The S&P 500, Nasdaq 100, and Dow Jones Industrial Average futures are all pointing to a higher open, to which we can hear everyone out there saying, "Yeah, yeah, yeah." In other words, there is reasonable doubt that the opening indication is built to last.
Monday's action was the latest case in point where a positive bias early on proved to be a head fake that gave way to a headlong bout of selling interest that laid waste to the optimism generated by the pre-opening indication.
So, the stock market is saddled back up again, sitting high on the provision that it is due for a meaningful rebound from a short-term oversold condition, which we can hear everyone out there saying, "Yeah, yeah, yeah."
That doubt may just be the most convincing reason why the stock market has a good shot at delivering on today's pre-market bias since many participants are pre-conditioned now to expect selling into strength. If that does not happen with any real sway, there's a decent chance a rebound effort will gain some traction and that there will be skid marks on the road from short-covering activity.
All anyone can do is wait and see what the price action reveals and which sectors are part of the pricing action that swings trading sentiment. The focal points will be the usual suspects: the information technology, communication services, financial, consumer discretionary, and industrials sectors.
Their performance holds the key to whether today's activity ends with plus signs or minus signs.
Plus signs will be on the board with the opening tick. The S&P futures are up three points and are trading 0.2% above fair value. The Nasdaq 100 futures are down seven points and are trading 0.1% above fair value. The Dow Jones Industrial Average futures are up eight points and are trading 0.1% above fair value.
Given the scope of losses this month, those indications won't be described as being resolutely bullish. They are tentative at the core, because it hasn't paid in most instances this month to buy the dip.
The Dow Jones Industrial Average is down 8.6% in October; the S&P 500 is down 9.4%; the S&P Midcap 400 is down 11.4%; Nasdaq Composite is down 12.4%; and the Russell 2000 is down 12.9%.
What has the market hopeful today will produce a different result? We've already gone over the cookie-cutter explanation of being due for a rebound, but some other elements in play include the following:
- Faith in the resumption of corporate share buybacks
- Relief that foreign markets didn't come unglued overnight.
- China's Shanghai Composite jumped 1.0%, underpinned by claims from its regulator that efforts will be made to improve liquidity, share buybacks, and M&A activity (everyone together now, "Yeah, yeah, yeah").

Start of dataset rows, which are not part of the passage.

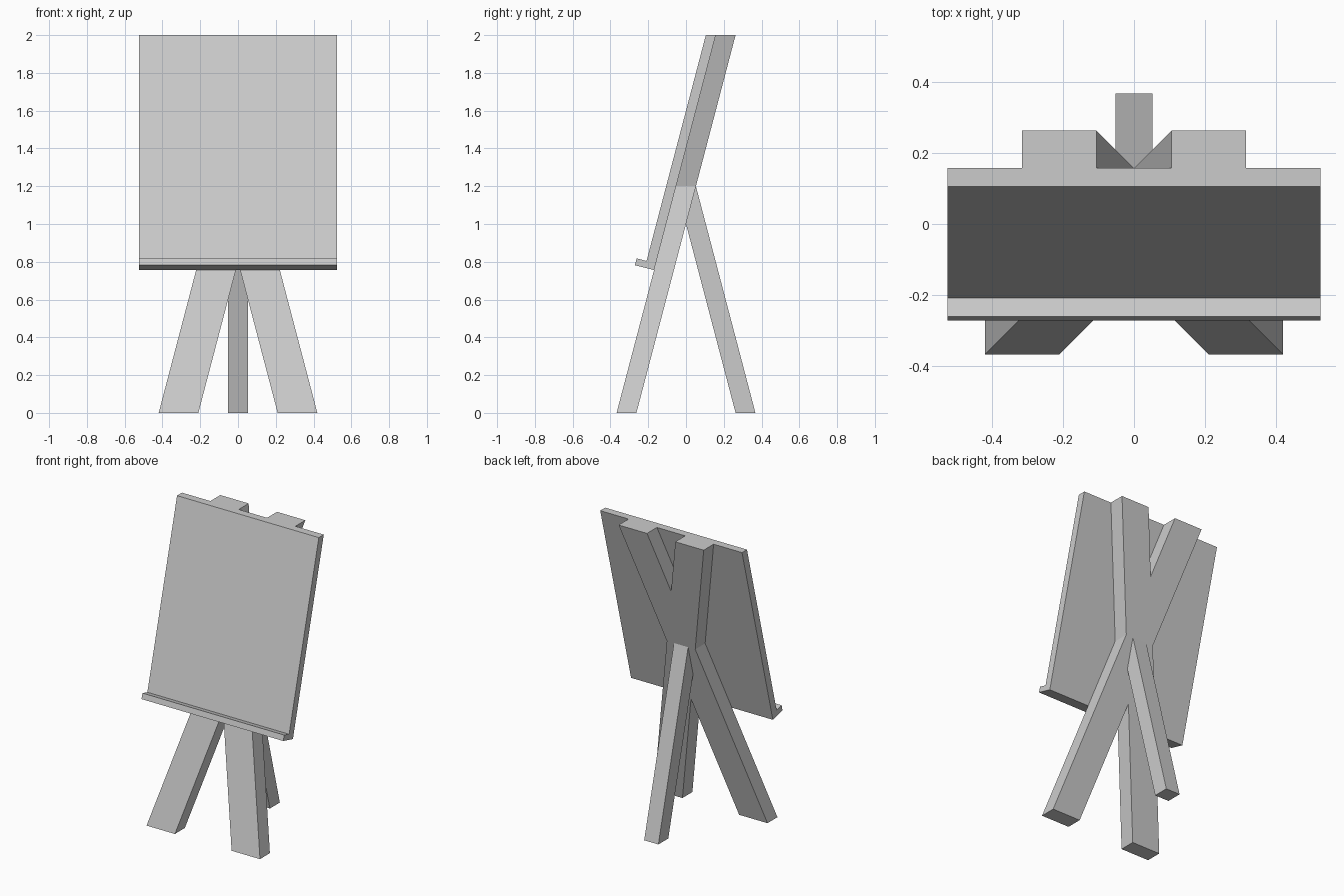
import bpy
import bmesh
from mathutils import Vector

cube = bpy.data.objects.get("Cube")
if cube:
    bpy.data.objects.remove(cube, do_unlink=True)

LEAN = 0.2625  # run per unit of height, shared by every slanted part

grey = bpy.data.materials.new("light grey")
grey.use_nodes = True
grey.diffuse_color = (0.6, 0.6, 0.6, 1)
grey.node_tree.nodes["Principled BSDF"].inputs["Base Color"].default_value = (0.6, 0.6, 0.6, 1)


def prism(name, outline, offset):
    """Extrude a flat outline by an offset into a closed solid."""
    bm = bmesh.new()
    face = bm.faces.new([bm.verts.new(p) for p in outline])
    ext = bmesh.ops.extrude_face_region(bm, geom=[face], use_keep_orig=True)
    moved = [g for g in ext["geom"] if isinstance(g, bmesh.types.BMVert)]
    bmesh.ops.translate(bm, verts=moved, vec=Vector(offset))
    bmesh.ops.recalc_face_normals(bm, faces=bm.faces)
    mesh = bpy.data.meshes.new(name)
    bm.to_mesh(mesh)
    bm.free()
    mesh.materials.append(grey)
    obj = bpy.data.objects.new(name, mesh)
    bpy.context.collection.objects.link(obj)
    return obj


def side_profile(name, points, half_width):
    return prism(name, [(-half_width, y, z) for y, z in points], (2 * half_width, 0, 0))


# Crossed front legs: half an X outline, mirrored and leaned back
half = [(0, 0.8), (0.21, 0), (0.42, 0), (0.105, 1.2), (0.315, 2), (0.105, 2), (0, 1.6)]
outline = half + [(-x, z) for x, z in reversed(half[1:-1])]
prism("crossed_front_legs",
      [(x, LEAN * (z - 1.4), z) for x, z in outline], (0, 0.105, 0))

# Rear leg, its top cut flush with the back of the crossed legs
side_profile("rear_leg", [(LEAN, 0), (0.3675, 0), (0.0525, 1.2), (0, 1)], 0.0525)

# Leaning board with a narrow ledge along its bottom edge
side_profile("board_and_ledge",
             [(0.105, 2), (0.1575, 2), (-0.169, 0.756), (-0.271, 0.782),
              (-0.261, 0.818), (-0.209, 0.804)], 0.525)
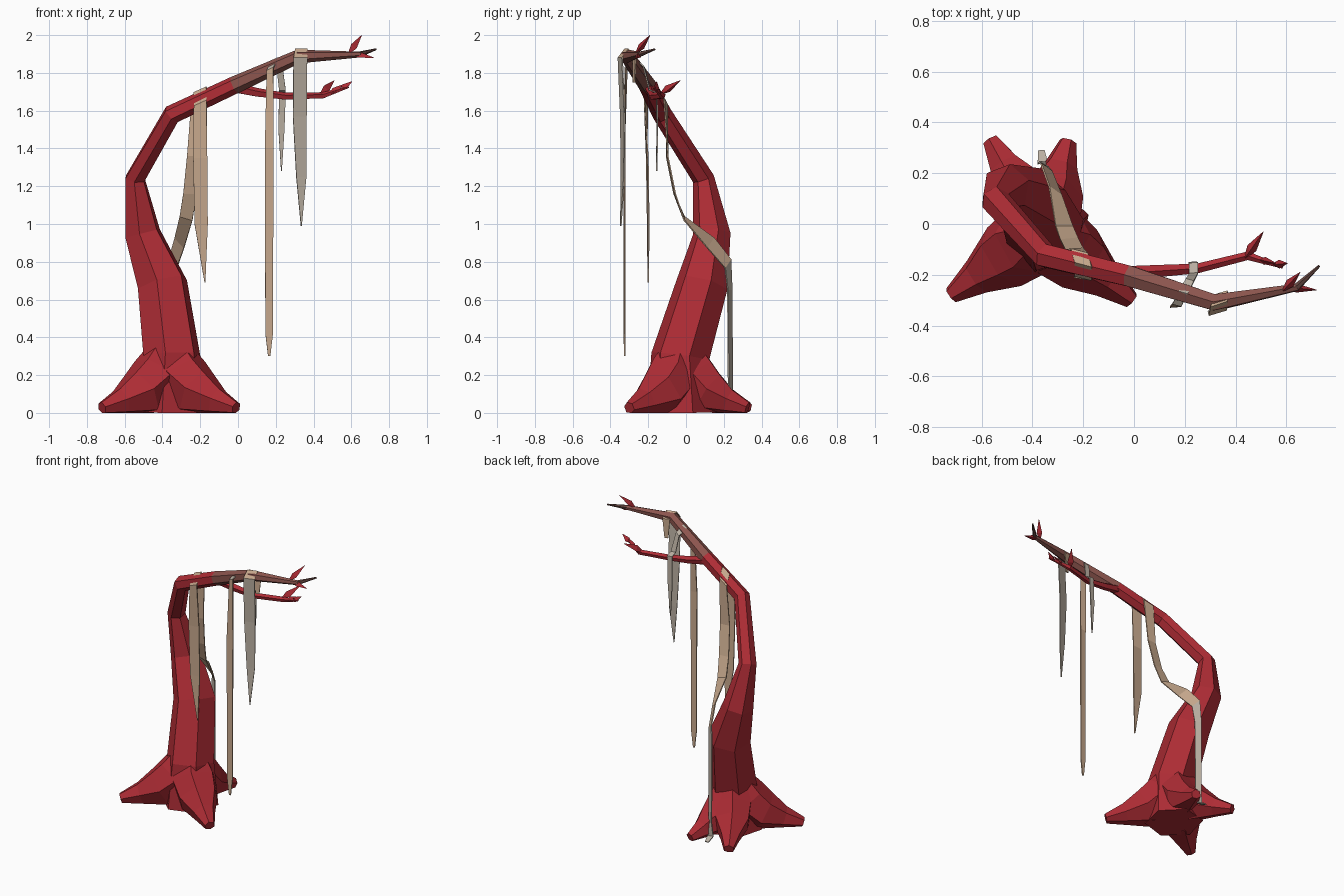
import bpy, bmesh, math
from mathutils import Vector


def material(name, rgb):
    m = bpy.data.materials.new(name)
    m.diffuse_color = (*rgb, 1)
    return m


RED = material("red bark", (0.42, 0.025, 0.035))
BROWN = material("faded brown bark", (0.26, 0.09, 0.075))
DARK = material("dark twig", (0.13, 0.06, 0.05))
TAN = material("tan cloth", (0.58, 0.40, 0.27))
GREY = material("grey cloth", (0.49, 0.43, 0.36))


def finish(bm, name, mats, rule=None):
    bmesh.ops.recalc_face_normals(bm, faces=bm.faces)
    me = bpy.data.meshes.new(name)
    if rule:
        for f in bm.faces:
            f.material_index = rule(f.calc_center_median())
    bm.to_mesh(me)
    bm.free()
    for m in mats:
        me.materials.append(m)
    ob = bpy.data.objects.new(name, me)
    bpy.context.collection.objects.link(ob)
    return ob


def tube(name, path, sides=6, mats=(RED,), rule=None, twist=0.0):
    """Faceted tube through (x, y, z, radius) points, never below the ground."""
    bm = bmesh.new()
    pts = [Vector(p[:3]) for p in path]
    ref, rings = None, []
    for i, p in enumerate(pts):
        t = Vector((0, 0, 0))
        if i:
            t += (p - pts[i - 1]).normalized()
        if i < len(pts) - 1:
            t += (pts[i + 1] - p).normalized()
        t.normalize()
        if ref is None:
            ref = Vector((1, 0, 0)) if abs(t.z) > 0.7 else Vector((0, 0, 1))
        u = (ref - t * ref.dot(t)).normalized()
        v = t.cross(u)
        ref = u
        ring = []
        for k in range(sides):
            a = 2 * math.pi * k / sides + twist
            q = p + (u * math.cos(a) + v * math.sin(a)) * path[i][3]
            q.z = max(q.z, 0.0)
            ring.append(bm.verts.new(q))
        rings.append(ring)
    for a, b in zip(rings, rings[1:]):
        for k in range(sides):
            j = (k + 1) % sides
            bm.faces.new((a[k], a[j], b[j], b[k]))
    bm.faces.new(rings[0])
    bm.faces.new(rings[-1])
    return finish(bm, name, mats, rule)


def strip(name, path, across, mats, rule=None):
    """Thin cloth ribbon through (x, y, z, width[, own across direction]) points."""
    bm = bmesh.new()
    rows = []
    for p in path:
        side = Vector(p[4] if len(p) > 4 else across).normalized()
        rows.append([bm.verts.new(Vector(p[:3]) + side * s * p[3] / 2) for s in (-1, 1)])
    for a, b in zip(rows, rows[1:]):
        bm.faces.new((a[0], a[1], b[1], b[0]))
    ob = finish(bm, name, mats, rule)
    mod = ob.modifiers.new("thickness", "SOLIDIFY")
    mod.thickness, mod.offset = 0.007, 0
    return ob


# Trunk bending over into the main branch, which fades to brown at the end
tube("trunk_and_main_branch", [
    (-0.36, -0.02, 0.0, 0.19), (-0.35, -0.03, 0.3, 0.158),
    (-0.40, 0.085, 0.68, 0.14), (-0.505, 0.137, 0.95, 0.1),
    (-0.545, 0.092, 1.24, 0.058), (-0.35, -0.125, 1.58, 0.052),
    (-0.02, -0.205, 1.735, 0.047), (0.32, -0.31, 1.887, 0.037),
    (0.64, -0.25, 1.897, 0.016), (0.73, -0.165, 1.925, 0.005)],
    mats=(RED, BROWN, DARK),
    rule=lambda c: 2 if c.x > 0.6 else (1 if c.x > 0 else 0), twist=0.3)

# Four spreading roots that rise into the trunk: tip x, tip y, thickness factor
HUB = Vector((-0.36, -0.02))
for name, x, y, f in (("front_left", -0.72, -0.28, 1), ("front_right", -0.01, -0.30, 1),
                      ("back_left", -0.565, 0.33, 0.9), ("back_right", -0.26, 0.325, 0.9)):
    path = []
    for t, z, r in ((0.02, 0.34, 0.1), (0.16, 0.2, 0.15), (0.42, 0.105, 0.135),
                    (0.72, 0.06, 0.075), (1, 0.025, 0.034)):
        c = HUB.lerp(Vector((x, y)), t)
        path.append((c.x, c.y, z, r * (f if t < 1 else 1)))
    tube(name + "_root", path)

# Lower side branch
tube("side_branch", [
    (-0.04, -0.195, 1.725, 0.03), (0.1, -0.185, 1.695, 0.025), (0.25, -0.175, 1.675, 0.02),
    (0.45, -0.125, 1.68, 0.018), (0.585, -0.17, 1.725, 0.006)], sides=5)

# Pointed buds near the branch ends
for i, (a, b, w) in enumerate((
        ((0.59, -0.26, 1.91), (0.655, -0.19, 2.0), 0.021),
        ((0.61, -0.25, 1.895), (0.72, -0.26, 1.88), 0.02),
        ((0.44, -0.13, 1.69), (0.51, -0.03, 1.76), 0.024),
        ((0.49, -0.14, 1.69), (0.56, -0.155, 1.74), 0.018),
        ((0.55, -0.16, 1.71), (0.605, -0.155, 1.755), 0.02))):
    a, b = Vector(a), Vector(b)
    tube("bud_%d" % (i + 1), [(*a, 0.008), (*a.lerp(b, 0.3), w), (*b, 0.001)], sides=3)

# Long cloth over the branch: hangs in front, trails behind the trunk to the ground
CAP = (1, -0.25, 0.45)
TURN = (0.55, -0.4, -0.6)
TAIL = (1, -0.6, 0)
strip("long_draped_cloth", [
    (-0.175, -0.2, 0.69, 0.004), (-0.195, -0.2, 1.0, 0.07), (-0.2, -0.205, 1.35, 0.075),
    (-0.2, -0.212, 1.64, 0.075, CAP), (-0.2, -0.16, 1.71, 0.075, CAP),
    (-0.215, -0.108, 1.65, 0.075, CAP),
    (-0.235, -0.1, 1.36, 0.07), (-0.255, -0.06, 1.16, 0.07), (-0.275, -0.01, 1.03, 0.07, (1, 0, -0.3)),
    (-0.31, 0.13, 0.9, 0.08, TURN), (-0.345, 0.222, 0.79, 0.07, TURN),
    (-0.355, 0.232, 0.65, 0.045, TAIL), (-0.355, 0.235, 0.13, 0.04, TAIL),
    (-0.36, 0.24, 0.03, 0.04), (-0.365, 0.29, 0.008, 0.025)],
    (1, 0.1, 0), (TAN, GREY), lambda c: 1 if c.y > 0.2 and c.z < 0.76 else 0)

# Narrow strap over both branches
TILT = (1, -0.3, 0.45)
strip("narrow_strap", [
    (0.165, -0.325, 0.3, 0.012), (0.165, -0.325, 0.42, 0.04), (0.165, -0.325, 1.4, 0.046),
    (0.17, -0.318, 1.82, 0.04, TILT), (0.195, -0.27, 1.872, 0.04, TILT),
    (0.22, -0.222, 1.83, 0.035, TILT),
    (0.235, -0.195, 1.71, 0.035), (0.235, -0.155, 1.695, 0.035),
    (0.23, -0.152, 1.5, 0.032), (0.23, -0.155, 1.28, 0.004)],
    (1, 0.08, 0), (TAN, GREY), lambda c: 1 if c.y > -0.3 else 0)

# Pointed cloth near the end of the main branch
strip("pointed_cloth", [
    (0.335, -0.345, 0.99, 0.004), (0.335, -0.335, 1.25, 0.055), (0.327, -0.335, 1.57, 0.075),
    (0.33, -0.348, 1.88, 0.075), (0.335, -0.315, 1.925, 0.07), (0.345, -0.272, 1.885, 0.05),
    (0.345, -0.275, 1.75, 0.025)],
    (1, 0.3, 0), (GREY, TAN), lambda c: 1 if c.z > 1.88 or c.y > -0.3 else 0)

- Month-end rebalancing activity
There has been a swath of earnings news since yesterday's close. Most of the results have been better than expected while the guidance has been mixed enough to keep alive the peak-growth narrative that has contributed to the multiple compression and collective effort to cut equity exposure.
Coca-Cola (KO), Pfizer (PFE), Mastercard (MA), Mondelez International (MDLZ), and General Electric (GE) were among the luminaries reporting results. MA and MDLZ are trading higher in pre-market action while KO, PFE, and GE are all trading lower.
General Electric will be a story stock, primarily because it missed third quarter estimates and cut its quarterly dividend to $0.01 per share, which is a far cry from what it used to be and a crying shame for so many investors who have come to rely on GE through the years to provide a safe and handsome dividend.
GE's news won't move the market because it has some well-known company-specific issues. Facebook (FB) does, too, and it reports after today's close. That report, though, can be market moving.
It's another wait-and-see item for a market that is looking for a new direction.